In one of the few long-form interviews the Buffy and Firefly creator has done since the Avengers trailer debuted, Whedon takes us on a tour inside his process—and the lengths he's gone to to make this climactic Marvel movie as badass as possible.
One of Whedon's initial challenges was earning the trust of a cast full of movie stars, most of whom already found the core of the heroes they're playing:
"I sat down with every one of them to talk about my ideas and their desires before I wrote the script ... So they knew from the ground-up that they were collaborating on it. And the things that didn't make sense to them or didn't work to them, they were like, 'Well, I don't want to stress that part of my character. We have done that before.' All of that stuff I could honor.
"And then it's a question of making them heard, and then ultimately making them understand that there are things you are not going to budge on that are your vision. And once they know they are part of it, but you actually have a vision, and you are not just trying to tell them what they want to hear—that it's all working towards one purpose, one story, one idea."
But the unique hurdle of working with Mark Ruffalo was finding what this Bruce Banner would be like, especially in the wake of two recent incarnations:
"Both of us agreed upfront that the template for who we wanted this guy to be in his life was Bill Bixby, the TV [show character] who was busy helping other people. That was more interesting to us than the Banner in the first two movies who was always fixated on curing himself. We spent a lot of time talking about what makes us Hulk out, the nature of anger, how it feels.

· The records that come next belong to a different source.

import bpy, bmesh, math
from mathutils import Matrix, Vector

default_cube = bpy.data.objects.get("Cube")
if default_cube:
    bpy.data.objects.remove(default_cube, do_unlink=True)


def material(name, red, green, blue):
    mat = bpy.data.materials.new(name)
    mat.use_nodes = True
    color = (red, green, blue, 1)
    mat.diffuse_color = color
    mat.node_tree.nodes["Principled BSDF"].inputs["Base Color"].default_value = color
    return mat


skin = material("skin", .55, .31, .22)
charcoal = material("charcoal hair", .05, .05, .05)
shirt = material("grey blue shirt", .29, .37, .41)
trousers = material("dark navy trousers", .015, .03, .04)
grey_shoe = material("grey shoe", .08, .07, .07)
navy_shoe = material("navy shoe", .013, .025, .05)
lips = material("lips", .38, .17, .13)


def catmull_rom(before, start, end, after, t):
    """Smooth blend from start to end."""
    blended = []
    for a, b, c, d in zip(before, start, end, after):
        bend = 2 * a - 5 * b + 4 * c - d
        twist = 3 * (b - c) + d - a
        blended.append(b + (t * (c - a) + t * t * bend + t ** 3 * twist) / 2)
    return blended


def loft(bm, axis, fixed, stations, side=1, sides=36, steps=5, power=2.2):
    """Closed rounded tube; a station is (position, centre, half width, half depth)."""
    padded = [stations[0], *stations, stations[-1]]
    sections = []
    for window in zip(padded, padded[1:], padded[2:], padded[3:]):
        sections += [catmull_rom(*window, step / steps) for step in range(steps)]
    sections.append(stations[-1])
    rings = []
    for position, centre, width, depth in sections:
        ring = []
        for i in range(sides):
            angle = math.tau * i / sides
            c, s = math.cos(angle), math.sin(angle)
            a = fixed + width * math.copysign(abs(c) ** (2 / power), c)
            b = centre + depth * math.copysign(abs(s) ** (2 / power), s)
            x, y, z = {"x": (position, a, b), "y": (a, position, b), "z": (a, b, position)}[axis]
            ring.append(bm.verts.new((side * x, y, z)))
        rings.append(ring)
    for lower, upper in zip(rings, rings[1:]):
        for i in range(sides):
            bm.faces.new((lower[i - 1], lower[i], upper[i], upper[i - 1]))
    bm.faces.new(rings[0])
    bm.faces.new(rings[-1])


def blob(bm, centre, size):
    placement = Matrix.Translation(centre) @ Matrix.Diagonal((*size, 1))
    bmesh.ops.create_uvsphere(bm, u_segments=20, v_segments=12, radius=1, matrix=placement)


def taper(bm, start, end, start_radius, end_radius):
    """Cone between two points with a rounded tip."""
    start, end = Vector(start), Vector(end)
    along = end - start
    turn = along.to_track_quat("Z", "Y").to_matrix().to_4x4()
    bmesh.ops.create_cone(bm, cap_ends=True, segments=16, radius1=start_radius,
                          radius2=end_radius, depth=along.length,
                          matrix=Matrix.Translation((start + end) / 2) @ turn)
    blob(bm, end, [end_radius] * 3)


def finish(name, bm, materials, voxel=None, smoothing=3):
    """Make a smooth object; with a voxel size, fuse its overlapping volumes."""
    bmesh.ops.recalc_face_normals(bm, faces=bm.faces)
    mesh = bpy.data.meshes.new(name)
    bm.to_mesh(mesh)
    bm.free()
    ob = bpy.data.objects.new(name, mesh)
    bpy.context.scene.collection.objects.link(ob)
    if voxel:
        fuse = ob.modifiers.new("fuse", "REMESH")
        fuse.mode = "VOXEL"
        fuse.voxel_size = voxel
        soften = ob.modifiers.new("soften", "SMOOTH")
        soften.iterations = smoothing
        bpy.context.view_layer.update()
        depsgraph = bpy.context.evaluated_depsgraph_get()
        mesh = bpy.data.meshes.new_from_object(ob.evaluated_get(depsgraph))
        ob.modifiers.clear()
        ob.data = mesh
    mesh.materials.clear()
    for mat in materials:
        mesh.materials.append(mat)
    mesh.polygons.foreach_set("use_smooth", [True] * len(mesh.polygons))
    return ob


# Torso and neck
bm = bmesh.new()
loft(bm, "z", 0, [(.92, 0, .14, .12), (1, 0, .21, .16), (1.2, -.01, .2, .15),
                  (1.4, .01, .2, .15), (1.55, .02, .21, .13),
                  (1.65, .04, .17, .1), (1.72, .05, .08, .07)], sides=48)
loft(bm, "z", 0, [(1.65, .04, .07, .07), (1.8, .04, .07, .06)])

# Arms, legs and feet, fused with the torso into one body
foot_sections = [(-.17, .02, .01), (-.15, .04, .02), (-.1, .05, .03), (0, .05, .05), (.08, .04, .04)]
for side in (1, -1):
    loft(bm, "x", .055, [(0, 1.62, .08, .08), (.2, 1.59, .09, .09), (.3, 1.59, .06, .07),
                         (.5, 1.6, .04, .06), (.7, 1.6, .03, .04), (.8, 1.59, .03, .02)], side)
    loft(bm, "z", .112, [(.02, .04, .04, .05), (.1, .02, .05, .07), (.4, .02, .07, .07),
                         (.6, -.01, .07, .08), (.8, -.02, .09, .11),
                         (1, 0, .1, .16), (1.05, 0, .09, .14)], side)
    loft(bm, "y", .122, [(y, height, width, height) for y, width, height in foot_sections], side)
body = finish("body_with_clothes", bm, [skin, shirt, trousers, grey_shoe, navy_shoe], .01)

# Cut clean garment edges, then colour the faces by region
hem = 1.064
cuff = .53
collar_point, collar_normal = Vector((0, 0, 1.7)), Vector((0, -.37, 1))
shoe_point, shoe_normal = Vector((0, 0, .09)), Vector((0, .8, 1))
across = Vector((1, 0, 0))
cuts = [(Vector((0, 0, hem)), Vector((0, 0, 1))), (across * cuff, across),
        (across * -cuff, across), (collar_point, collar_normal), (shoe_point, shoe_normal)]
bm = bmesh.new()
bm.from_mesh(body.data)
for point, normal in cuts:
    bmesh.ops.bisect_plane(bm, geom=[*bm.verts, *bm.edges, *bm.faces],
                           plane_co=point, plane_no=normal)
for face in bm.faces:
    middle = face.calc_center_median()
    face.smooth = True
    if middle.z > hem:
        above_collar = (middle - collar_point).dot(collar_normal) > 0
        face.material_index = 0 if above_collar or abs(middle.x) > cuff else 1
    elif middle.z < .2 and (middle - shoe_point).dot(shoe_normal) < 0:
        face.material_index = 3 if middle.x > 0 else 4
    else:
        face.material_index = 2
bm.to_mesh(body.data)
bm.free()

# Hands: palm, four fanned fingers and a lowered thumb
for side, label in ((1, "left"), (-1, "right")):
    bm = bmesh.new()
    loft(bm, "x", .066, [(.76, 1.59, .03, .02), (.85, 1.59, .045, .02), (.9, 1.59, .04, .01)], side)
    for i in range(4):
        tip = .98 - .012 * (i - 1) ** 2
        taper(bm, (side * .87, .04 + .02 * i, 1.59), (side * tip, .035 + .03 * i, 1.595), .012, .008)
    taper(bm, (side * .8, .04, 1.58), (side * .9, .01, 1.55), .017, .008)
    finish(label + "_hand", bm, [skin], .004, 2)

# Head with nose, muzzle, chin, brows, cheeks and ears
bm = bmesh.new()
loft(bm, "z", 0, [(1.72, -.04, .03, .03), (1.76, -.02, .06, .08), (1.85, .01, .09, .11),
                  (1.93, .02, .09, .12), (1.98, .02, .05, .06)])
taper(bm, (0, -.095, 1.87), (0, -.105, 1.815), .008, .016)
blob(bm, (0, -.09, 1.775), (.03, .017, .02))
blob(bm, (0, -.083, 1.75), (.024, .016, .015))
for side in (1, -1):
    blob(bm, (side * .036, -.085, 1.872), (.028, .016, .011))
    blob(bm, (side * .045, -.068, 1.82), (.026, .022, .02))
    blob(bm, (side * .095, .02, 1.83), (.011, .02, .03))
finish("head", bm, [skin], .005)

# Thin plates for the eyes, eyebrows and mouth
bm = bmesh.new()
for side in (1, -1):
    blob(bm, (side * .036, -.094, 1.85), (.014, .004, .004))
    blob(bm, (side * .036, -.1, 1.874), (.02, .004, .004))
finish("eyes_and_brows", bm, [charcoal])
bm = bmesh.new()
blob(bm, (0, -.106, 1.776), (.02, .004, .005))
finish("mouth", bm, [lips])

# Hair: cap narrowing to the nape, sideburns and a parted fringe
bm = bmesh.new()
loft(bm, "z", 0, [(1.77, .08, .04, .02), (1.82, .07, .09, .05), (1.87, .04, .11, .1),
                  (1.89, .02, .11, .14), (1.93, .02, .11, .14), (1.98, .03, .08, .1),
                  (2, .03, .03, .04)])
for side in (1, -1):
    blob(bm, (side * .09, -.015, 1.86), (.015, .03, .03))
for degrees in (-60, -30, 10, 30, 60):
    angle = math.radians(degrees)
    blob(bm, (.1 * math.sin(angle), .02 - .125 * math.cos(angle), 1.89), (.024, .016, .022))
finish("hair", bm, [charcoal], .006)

"We even fought some. I mean literally we actually got some pads out and did some tussling. Just to talk about the physicality, and also the physicality of somebody who has to control this thing, and the way he moves in space and the way he relates to the people and the objects around him."
As for Samuel L. Jackson's Nick Fury, he was a character that moviegoers were familiar with, even if they knew next to nothing about him:
"I felt that in the other movies, they had been cameos and he had been called upon to come in and be Sam Jackson and bluster a little bit. And I told Sam upfront that my big agenda was to see the weight on someone who is supposed to be in control of the most powerful beings on the planet. The weight on somebody who has to run the organization and the gravity of it. Not that we don't have any fun with Nick, but he definitely—it's, I feel, like a much more textured performance and at times really moving."
For much, much more, head over to Yahoo to read the whole interview.